Now musical discovery can come in a wholly different way because technology has changed dramatically and streaming platforms like Apple Music or Spotify have such vast catalogues, which by extension we also have access to, and it is a question of “Where does one start”? In order to help listeners, and perhaps because initially it was a relatively simple matter for programmers to implement, the streaming services provided a recommended selection of music which was predicated on a minimal amount of personal input. I remember being quite fascinated (and perhaps obsessed) by the function provided by Last FM that would essentially give you a personalised radio channel based on your collection of music which I spent quite a long time assiduously building up by entering my own assorted records and CD’s. Now that streaming platforms are so mainstream people build up their collections online not based on any physical purchases whatsoever. The data generated by this behaviour substitutes for the outdated physical collection of music recordings and also allows streaming providers to continue in their practice of recommended music or personalised track selection. No longer is the music streaming business just a glorified jukebox but it has evolved into an intelligent provider of music. The underlying intelligence to its selections however is not based on direct or conscious human intervention even though the system itself was consciously created by human intelligence. The algorithms which are essentially programmes that take into account numerous variables and produce an output are now the mediators. The variables are wholly dependent on the mass of data gathered and analysed into discrete categories in a highly logical and systematic way. This information is outwith our conscious knowledge because naturally it is now incredibly vast in its scope.

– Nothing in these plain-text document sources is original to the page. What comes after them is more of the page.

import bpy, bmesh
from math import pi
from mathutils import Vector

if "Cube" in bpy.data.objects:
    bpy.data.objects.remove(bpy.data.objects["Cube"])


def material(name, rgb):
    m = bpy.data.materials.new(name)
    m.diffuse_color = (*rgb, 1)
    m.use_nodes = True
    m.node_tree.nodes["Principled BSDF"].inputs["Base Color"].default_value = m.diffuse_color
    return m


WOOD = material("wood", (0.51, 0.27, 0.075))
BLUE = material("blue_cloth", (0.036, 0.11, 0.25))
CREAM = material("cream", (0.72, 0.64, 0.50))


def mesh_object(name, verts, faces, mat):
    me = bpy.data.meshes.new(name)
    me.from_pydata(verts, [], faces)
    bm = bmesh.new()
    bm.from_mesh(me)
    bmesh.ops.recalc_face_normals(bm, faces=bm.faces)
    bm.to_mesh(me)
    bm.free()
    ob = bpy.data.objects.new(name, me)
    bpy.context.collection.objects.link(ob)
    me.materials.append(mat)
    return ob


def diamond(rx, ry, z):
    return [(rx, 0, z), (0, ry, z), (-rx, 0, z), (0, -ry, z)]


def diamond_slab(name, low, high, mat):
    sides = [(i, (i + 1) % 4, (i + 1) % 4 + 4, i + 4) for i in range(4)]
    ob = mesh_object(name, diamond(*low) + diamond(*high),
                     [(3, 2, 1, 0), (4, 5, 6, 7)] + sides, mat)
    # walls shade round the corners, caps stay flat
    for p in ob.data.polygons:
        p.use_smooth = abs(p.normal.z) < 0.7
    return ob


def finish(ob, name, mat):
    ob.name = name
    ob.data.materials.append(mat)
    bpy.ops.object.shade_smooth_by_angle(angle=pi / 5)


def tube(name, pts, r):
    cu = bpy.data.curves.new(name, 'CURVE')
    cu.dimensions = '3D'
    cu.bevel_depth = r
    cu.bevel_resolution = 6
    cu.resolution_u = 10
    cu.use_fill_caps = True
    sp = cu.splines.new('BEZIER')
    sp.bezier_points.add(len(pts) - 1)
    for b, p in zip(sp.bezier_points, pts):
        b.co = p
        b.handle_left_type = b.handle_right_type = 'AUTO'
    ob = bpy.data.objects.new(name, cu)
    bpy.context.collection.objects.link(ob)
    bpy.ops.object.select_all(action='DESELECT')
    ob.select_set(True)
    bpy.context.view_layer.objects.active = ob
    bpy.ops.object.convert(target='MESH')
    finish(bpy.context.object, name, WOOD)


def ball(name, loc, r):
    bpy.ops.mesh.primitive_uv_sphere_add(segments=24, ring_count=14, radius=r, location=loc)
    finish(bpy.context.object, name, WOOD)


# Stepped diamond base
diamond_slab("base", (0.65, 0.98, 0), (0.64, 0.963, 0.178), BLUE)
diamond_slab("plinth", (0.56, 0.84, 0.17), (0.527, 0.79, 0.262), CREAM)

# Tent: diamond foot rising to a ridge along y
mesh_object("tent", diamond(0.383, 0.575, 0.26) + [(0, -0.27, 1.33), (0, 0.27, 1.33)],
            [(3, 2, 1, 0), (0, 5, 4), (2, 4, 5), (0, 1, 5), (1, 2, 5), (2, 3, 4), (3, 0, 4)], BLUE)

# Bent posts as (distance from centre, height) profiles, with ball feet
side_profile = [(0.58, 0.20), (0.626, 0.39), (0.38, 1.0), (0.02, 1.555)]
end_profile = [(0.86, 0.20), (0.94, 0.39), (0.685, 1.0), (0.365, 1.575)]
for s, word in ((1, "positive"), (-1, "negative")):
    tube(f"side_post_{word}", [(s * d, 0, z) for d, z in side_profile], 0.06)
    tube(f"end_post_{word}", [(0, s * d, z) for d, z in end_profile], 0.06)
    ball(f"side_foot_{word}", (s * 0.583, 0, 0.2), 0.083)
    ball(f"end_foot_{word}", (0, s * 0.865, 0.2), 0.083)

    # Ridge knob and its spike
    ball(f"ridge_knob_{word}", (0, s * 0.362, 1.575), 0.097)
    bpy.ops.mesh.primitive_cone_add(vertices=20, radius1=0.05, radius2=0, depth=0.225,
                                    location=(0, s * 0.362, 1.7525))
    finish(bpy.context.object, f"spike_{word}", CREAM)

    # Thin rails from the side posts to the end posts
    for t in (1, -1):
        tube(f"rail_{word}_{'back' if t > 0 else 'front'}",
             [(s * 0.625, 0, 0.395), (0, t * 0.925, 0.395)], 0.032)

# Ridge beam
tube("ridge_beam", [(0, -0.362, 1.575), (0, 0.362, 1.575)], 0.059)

When I was younger I was given a book which became quite a big influence on me. The person who gave me it was a friend of my parents and she was a minister who was equally at home in the Christian and Buddhist traditions. The book was C. G. Jung’s autobiography “Memories, Dreams, Reflections” and it sparked off a lifelong interest in psychology. The reason why I’m bringing this up is because the insight that occurred to me today is how similar the concept which Jung proposed of a Collective Unconscious is to the data which we now call “Big Data”. The people who delve into the realm of Big Data as far as it relates to sociological phenomenon could be gleaning as much as the depth psychologist who investigates the workings of the Collective Unconscious. And there are features of both which relate very much to human experience and behaviour which is that the knowledge of them can be used for both good and not-so-good purposes. The algorithms for streaming music may be seen as a relatively benign use of Big Data, but we have all seen the darker side of it when it is abused for political purposes by the likes of Cambridge Analytica. The key thing is that Big Data gives us an insight into the quite powerful and deep currents at work within the human psyche, just as the concept of the Collective Unconscious might help a psychotherapist to unravel the dynamics within the mind of a patient. Both are really a form of modelling, an effective map of a region which is unknown territory for many and they allow for practical action to take place whilst exploring that territory which is an abstract and intangible world but one of great energy and power if tapped. And for some people power can be directly translated into wealth and so the desire to master this knowledge is paramount.
I started off by using the example of the changes in the music industry. I could have used pretty much any industry in our society as an example but this is one I have some knowledge of. The point I’m making is that the systems in our society are all rapidly changing and the drivers are technological and also deeply psychological. Perhaps the way we will best come to understand and even cope with these changes is if we utilise the tools available to us which have been developed by great minds like C. G. Jung and many others. And we must also retain our sense of humanity which once was so fundamental to our interactions even though they have been modified so much recently.